4-6 '.1-a1 Jan.-Apr. Jan.-Mar.
T 15 45-60
T 81 55-70
T 51) 65-75
H 125 70-90
T 15" 75-91
H 100l 70-75
11 80 55-60
H 150 115-125
H lO t 75-?5
H 15i 111-60
T 15 60-X5
T 1l, 4 10-55
T 21ii 80-95
II 75 90-95
H Hll 511-55
H 75 50-81
H 100 -0-15
T 70 50-75
H 11- 110-130
H 1lil 50-75
H -1 100 75-105
H 1(' 90-95
H 10 50-71
T 8's 50-70
T 51, 90-95
SH 151 80-95
T 75 120-140
H 10 411-15
T 4I 55-65

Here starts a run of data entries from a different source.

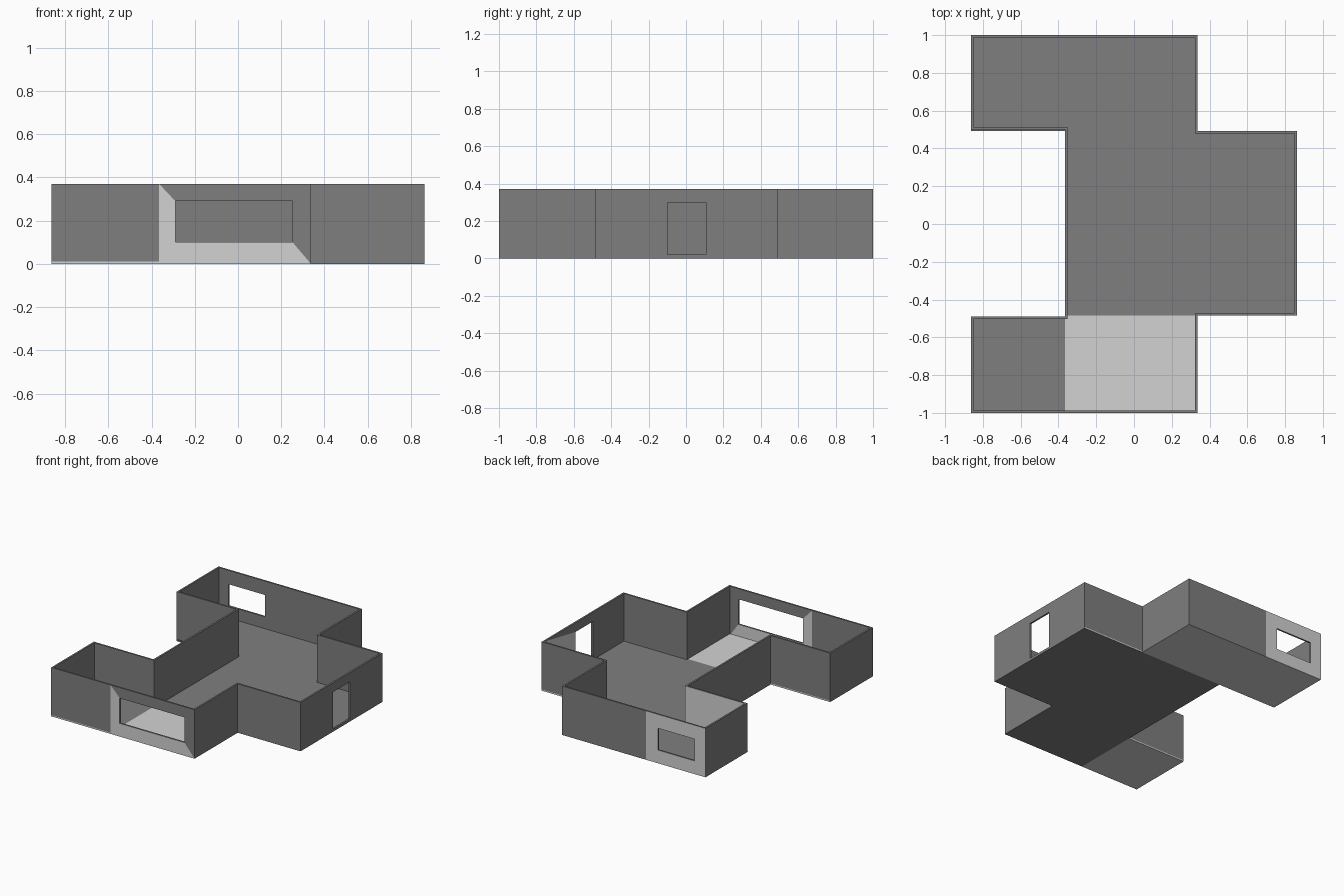
import bpy, bmesh
from mathutils import Vector

if "Cube" in bpy.data.objects:
    bpy.data.objects.remove(bpy.data.objects["Cube"])

H, T, FLOOR = 0.37, 0.013, 0.01   # wall height, wall thickness, floor thickness
DARK, LIGHT = 0, 1


def material(name, v):
    m = bpy.data.materials.new(name)
    m.diffuse_color = (v, v, v, 1)
    m.use_nodes = True
    m.node_tree.nodes["Principled BSDF"].inputs["Base Color"].default_value = m.diffuse_color
    return m


MATS = [material("dark grey", 0.212), material("light grey", 0.65)]


def finish(bm, name):
    bmesh.ops.remove_doubles(bm, verts=bm.verts, dist=1e-5)
    me = bpy.data.meshes.new(name)
    bm.to_mesh(me)
    bm.free()
    for m in MATS:
        me.materials.append(m)
    bpy.context.collection.objects.link(bpy.data.objects.new(name, me))


def quad(bm, pts, mat):
    f = bm.faces.new([bm.verts.new(p) for p in pts])
    f.material_index = mat


# Outer plan of the house, counter-clockwise
XL, XI, XM, XR = -0.863, -0.365, 0.337, 0.863
plan = [Vector(p) for p in (
    (XL, -1), (XI, -1), (XM, -1), (XM, -0.485), (XR, -0.485), (XR, 0.492), (XM, 0.492),
    (XM, 1), (XI, 1), (XL, 1), (XL, 0.5), (XI, 0.5), (XI, -0.49), (XL, -0.49))]
n = len(plan)
dirs = [(plan[(i + 1) % n] - plan[i]).normalized() for i in range(n)]
norms = [Vector((-d.y, d.x)) for d in dirs]          # pointing indoors
inner = []
for i in range(n):                                   # mitred inner outline
    a, b = norms[i - 1], norms[i]
    inner.append(plan[i] + (a + b) * T if a.dot(b) < 0.5 else plan[i] + b * T)

# Openings: wall -> (start, end, sill, head), outside and inside colours
# of the surrounding panels in the order bottom, end, top, start
openings = {
    1: ("front_window_wall", (0.075, 0.617, 0.10, 0.29), (1, 0, 0, 1), (1, 0, 0, 1)),
    4: ("door_wall", (0.385, 0.592, 0.02, 0.30), (0, 0, 0, 0), (0, 1, 0, 0)),
    8: ("back_window_wall", (0.10, 0.405, 0.10, 0.265), (1, 1, 1, 1), (0, 0, 0, 0)),
}
light_inside = {10}
light_plinth = {0, 5, 12}


def at(p, z):
    return Vector((p.x, p.y, z))


for i in range(n):
    j = (i + 1) % n
    bm = bmesh.new()
    po, qo, pi, qi = plan[i], plan[j], inner[i], inner[j]
    # top cap
    quad(bm, [at(po, H), at(qo, H), at(qi, H), at(pi, H)], DARK)
    outer = [at(po, 0), at(qo, 0), at(qo, H), at(po, H)]
    inside = [at(pi, 0), at(qi, 0), at(qi, H), at(pi, H)]
    if i in openings:
        name, (s0, s1, z0, z1), co, ci = openings[i]
        corners = ((s0, z0), (s1, z0), (s1, z1), (s0, z1))
        ho = [at(po + dirs[i] * s, z) for s, z in corners]
        hi = [at(po + dirs[i] * s + norms[i] * T, z) for s, z in corners]
        for k in range(4):
            m = (k + 1) % 4
            quad(bm, [outer[k], outer[m], ho[m], ho[k]], co[k])
            quad(bm, [inside[m], inside[k], hi[k], hi[m]], ci[k])
            quad(bm, [ho[k], ho[m], hi[m], hi[k]], DARK)    # reveal
    else:
        name = "wall_%02d" % i
        quad(bm, [at(po, FLOOR), at(qo, FLOOR), outer[2], outer[3]], DARK)
        quad(bm, [outer[0], outer[1], at(qo, FLOOR), at(po, FLOOR)],
             LIGHT if i in light_plinth else DARK)
        quad(bm, inside[::-1], LIGHT if i in light_inside else DARK)
    finish(bm, name)

# Floor areas: x0, x1, y0, y1, top colour, underside colour
for name, x0, x1, y0, y1, top, under in (
        ("main_floor", XI, XR, -0.485, 0.492, DARK, DARK),
        ("back_floor", XL, XM, 0.492, 1, DARK, LIGHT),
        ("front_left_floor", XL, XI, -1, -0.49, DARK, LIGHT),
        ("front_right_floor", XI, XM, -1, -0.485, LIGHT, DARK)):
    bm = bmesh.new()
    ring = [Vector(p) for p in ((x0, y0), (x1, y0), (x1, y1), (x0, y1))]
    quad(bm, [at(p, FLOOR) for p in ring], top)
    quad(bm, [at(p, 0) for p in ring[::-1]], under)
    finish(bm, name)
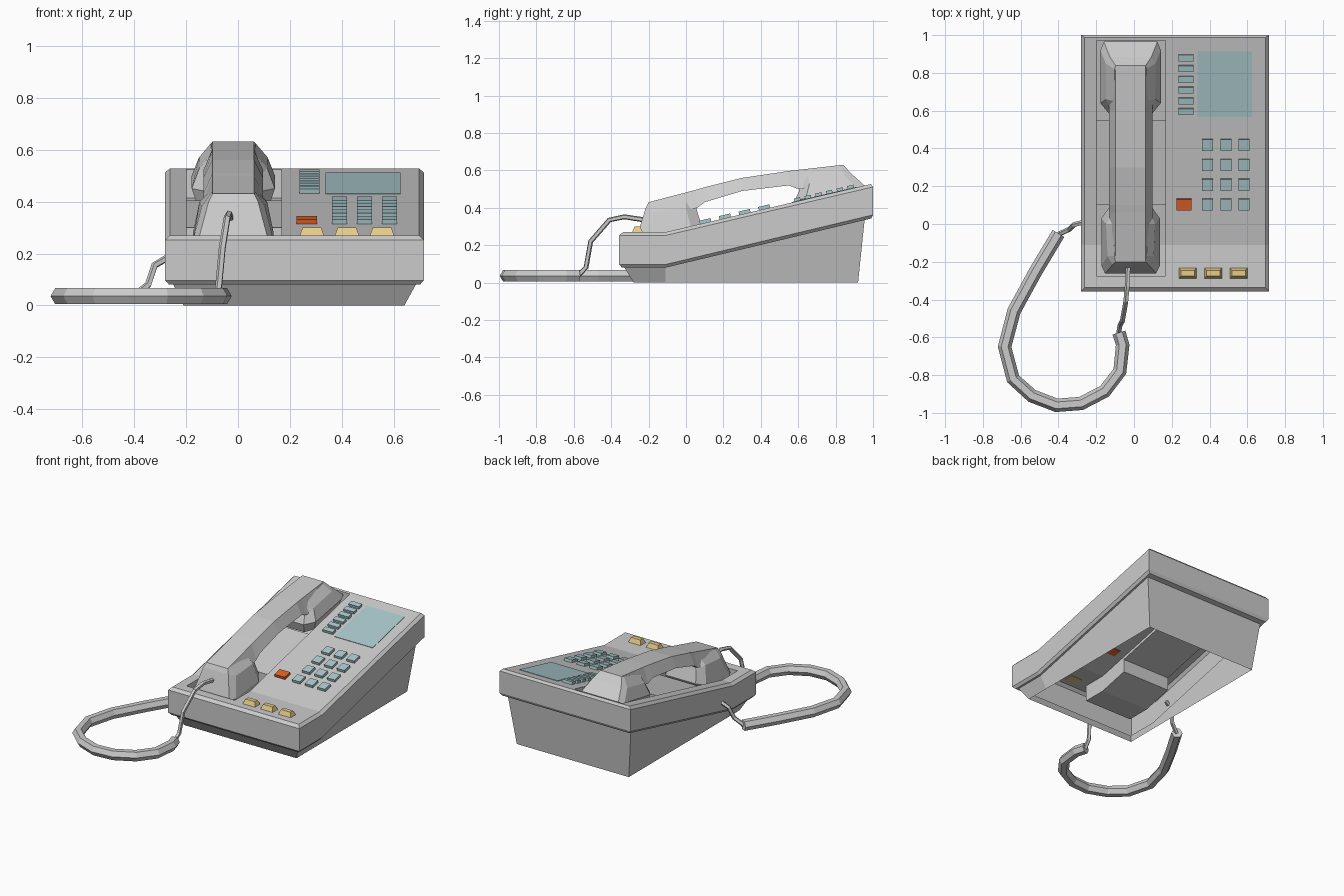
import bpy, bmesh, math
from mathutils import Vector, Matrix

if "Cube" in bpy.data.objects:
    bpy.data.objects.remove(bpy.data.objects["Cube"])

SLOPE = 0.234
KINK = -0.11
CX = -0.018          # handset centre line


def surf(y, base=0.27, s=SLOPE):
    return base + s * max(0.0, y - KINK)


def material(name, col):
    m = bpy.data.materials.new(name)
    m.diffuse_color = (*col, 1)
    m.use_nodes = True
    m.node_tree.nodes["Principled BSDF"].inputs["Base Color"].default_value = m.diffuse_color
    return m


def finish(bm, name, mat=None, weld=True):
    if weld:
        bmesh.ops.remove_doubles(bm, verts=bm.verts[:], dist=0.0005)
    bmesh.ops.recalc_face_normals(bm, faces=bm.faces[:])
    me = bpy.data.meshes.new(name)
    bm.to_mesh(me)
    bm.free()
    ob = bpy.data.objects.new(name, me)
    bpy.context.collection.objects.link(ob)
    if mat:
        me.materials.append(mat)
    return ob


def loft(bm, rings, cap_start=True, cap_end=True):
    loops = [[bm.verts.new(p) for p in r] for r in rings]
    for a, b in zip(loops, loops[1:]):
        n = len(a)
        for i in range(n):
            j = (i + 1) % n
            bm.faces.new((a[i], a[j], b[j], b[i]))
    if cap_start:
        bm.faces.new(loops[0][::-1])
    if cap_end:
        bm.faces.new(loops[-1])


# Body: side walls as stacked rings, open underneath
def ring(x0, x1, y0, y1, zf):
    pts = [(x0, y0), (x1, y0), (x1, KINK), (x1, y1), (x0, y1), (x0, KINK)]
    return [(x, y, zf(y)) for x, y in pts]


def low(base):
    return lambda y: surf(y, base, 0.239)


X0, X1, Y0, Y1 = -0.28, 0.715, -0.357, 1.0
bm = bmesh.new()
loft(bm, [
    ring(-0.21, 0.64, -0.28, 0.92, lambda y: 0.0),
    ring(-0.25, 0.685, -0.33, 0.955, low(0.082)),
    ring(X0 + .015, X1 - .015, Y0 + .015, Y1 - .01, low(0.08)),
    ring(X0, X1, Y0, Y1, low(0.097)),
    ring(X0, X1, Y0, Y1, lambda y: surf(y, 0.252)),
    ring(X0 + .018, X1 - .018, Y0 + .02, Y1 - .012, surf)], False, False)

# Top panel: grid of cells with a handset trough and two deeper wells
xs = [X0 + .018, -0.198, 0.168, X1 - .018]
ys = [Y0 + .02, -0.275, KINK, 0.1, 0.55, 0.972, Y1 - .012]
trough = [0, 0.11, 0.11, 0.02, 0.11, 0]


def depth(i, j):
    return trough[j] if i == 1 and 0 <= j < len(trough) else 0


def quad(*pts):
    bm.faces.new([bm.verts.new(p) for p in pts])


for i in range(3):
    for j in range(6):
        d = depth(i, j)
        a, b, c, e = xs[i], xs[i + 1], ys[j], ys[j + 1]
        zc, ze = surf(c), surf(e)
        quad((a, c, zc - d), (b, c, zc - d), (b, e, ze - d), (a, e, ze - d))
        if i < 2 and depth(i + 1, j) != d:
            k = depth(i + 1, j)
            quad((b, c, zc - d), (b, e, ze - d), (b, e, ze - k), (b, c, zc - k))
        if j < 5 and depth(i, j + 1) != d:
            k = depth(i, j + 1)
            quad((a, e, ze - d), (b, e, ze - d), (b, e, ze - k), (a, e, ze - k))
finish(bm, "phone_body")


# Handset: grip plus flared mouthpiece and earpiece
def mirrored(half):
    return [(CX + x, y, z) for x, y, z in half] + \
           [(CX - x, y, z) for x, y, z in reversed(half)]


grip = [(-.20, .43, .34), (.06, .498, .40), (.10, .51, .43), (.30, .56, .49),
        (.55, .597, .52), (.60, .603, .50), (.84, .63, .53)]
mouth = [
    [(.08, -.20, .43), (.085, -.17, .435), (.09, 0, .44), (.085, .05, .42)],
    [(.095, -.215, .40), (.122, -.17, .38), (.13, 0, .40), (.10, .06, .38)],
    [(.135, -.262, .25), (.155, -.22, .25), (.155, .03, .28), (.115, .085, .30)],
    [(.12, -.24, .20), (.14, -.20, .20), (.14, .02, .22), (.10, .06, .24)]]
ear = [
    [(.085, .60, .54), (.085, .65, .58), (.085, .82, .625), (.08, .84, .63)],
    [(.10, .605, .49), (.13, .66, .53), (.132, .85, .57), (.11, .885, .582)],
    [(.11, .58, .44), (.16, .64, .45), (.16, .92, .50), (.142, .965, .51)],
    [(.10, .60, .38), (.14, .65, .39), (.14, .90, .44), (.12, .94, .45)]]
bm = bmesh.new()
loft(bm, [mirrored([(.08, y, zt), (.115, y, zb)]) for y, zt, zb in grip])
for part in (mouth, ear):
    loft(bm, [mirrored(h) for h in part])
finish(bm, "handset", weld=False)


# Buttons and display: tapered blocks lying on the panel
def key(name, x, y, w, d, h, mat, tx=1.0, ty=1.0):
    tilt = math.atan(SLOPE) if y > KINK else 0
    m = Matrix.Translation((x, y, surf(y))) @ Matrix.Rotation(tilt, 4, 'X')
    bm = bmesh.new()
    corners = [(-.5, -.5), (.5, -.5), (.5, .5), (-.5, .5)]
    loft(bm, [[m @ Vector((a * w * sx, b * d * sy, z)) for a, b in corners]
              for sx, sy, z in ((1, 1, -.004), (tx, ty, h))])
    finish(bm, name, mat)


teal = material("teal", (0.40, 0.58, 0.60))
red = material("red", (0.75, 0.12, 0.02))
amber = material("amber", (0.80, 0.60, 0.25))

key("display", 0.481, 0.74, 0.29, 0.355, 0.003, teal)
for c in range(3):
    for r in range(4):
        key(f"dial_key_{r}_{c}", .39 + .096 * c, .105 + .105 * r,
            .058, .062, .018, teal)
    key(f"line_button_{c}", .284 + .135 * c, -.26, .096, .06, .03, amber, .74, .5)
for r in range(6):
    key(f"memory_key_{r}", .275, .597 + .057 * r, .078, .034, .018, teal)
key("red_key", .265, .105, .078, .06, .018, red)


# Cord: hexagonal thick loop with a thin lead at each end
def tube(name, path, rad, sides):
    pts = [Vector(p) for p in path]
    rings = []
    side = None
    for i, p in enumerate(pts):
        t = (pts[min(i + 1, len(pts) - 1)] - pts[max(i - 1, 0)]).normalized()
        if side is None:
            side = t.cross(Vector((0, 0, 1))).normalized()
        side = (side - t * side.dot(t)).normalized()
        up = side.cross(t)
        rings.append([p + rad * (math.cos(a) * side + math.sin(a) * up)
                      for a in (math.tau * k / sides for k in range(sides))])
    bm = bmesh.new()
    loft(bm, rings)
    finish(bm, name)


Z = 0.036
loop = [(-.40, -.05), (-.52, -.25), (-.635, -.46), (-.685, -.65), (-.64, -.82),
        (-.54, -.91), (-.41, -.96), (-.28, -.95), (-.155, -.885), (-.075, -.78),
        (-.06, -.64), (-.08, -.575)]
tube("cord_coil", [(x, y, Z) for x, y in loop], 0.036, 6)
tube("cord_lead_handset", [(-.03, -.22, .335), (-.035, -.33, .352),
     (-.042, -.41, .335), (-.06, -.51, .22), (-.073, -.535, .08),
     (-.08, -.58, .035)], 0.014, 5)
tube("cord_lead_body", [(-.26, .01, .19), (-.32, -.005, .155),
     (-.345, -.03, .08), (-.40, -.055, .036)], 0.014, 5)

T 150 15-60
Aug.-Mart h T
T IrIcI' 11
Other Vegetables for the Garden --J h oke, Brussels sprouts, cassava, chayote, cLives, dandelion. dasheen, dill, fennel, garhanzo bean. rarlit. herbs, kale, leek,
luffa gourd. honeydew nelon, and rutabaga. be artichokes, asparagus, and rhubarb not weIll adapted to Florida.
tH-Hardy, can stand frost and usually :zing (32 F. without injury.
SH-Slikhtly hardy. will not he injured b'05 _t
T-Tender, will be injured by light frost.
J. M. Stephens in cooperation with workers of the
Institute of Food and Agricultural Sciences.
)PERATIVE EXTENSION WORK IN AGRICULTURE AND HOME ECON )MICS
IAcls ol Ma, 8 and June 30. 1314j
Cooperalioe Extenson Service. IFAS IJnveri of Florida
and Unied Stales Department of Agricullure Cooperaiing
K R Telertlier. Director
This Public document w\as promulgated at a
cost of $1,323.10 or .0261 per copy to inform
home gltrldn.nens n vegetable production.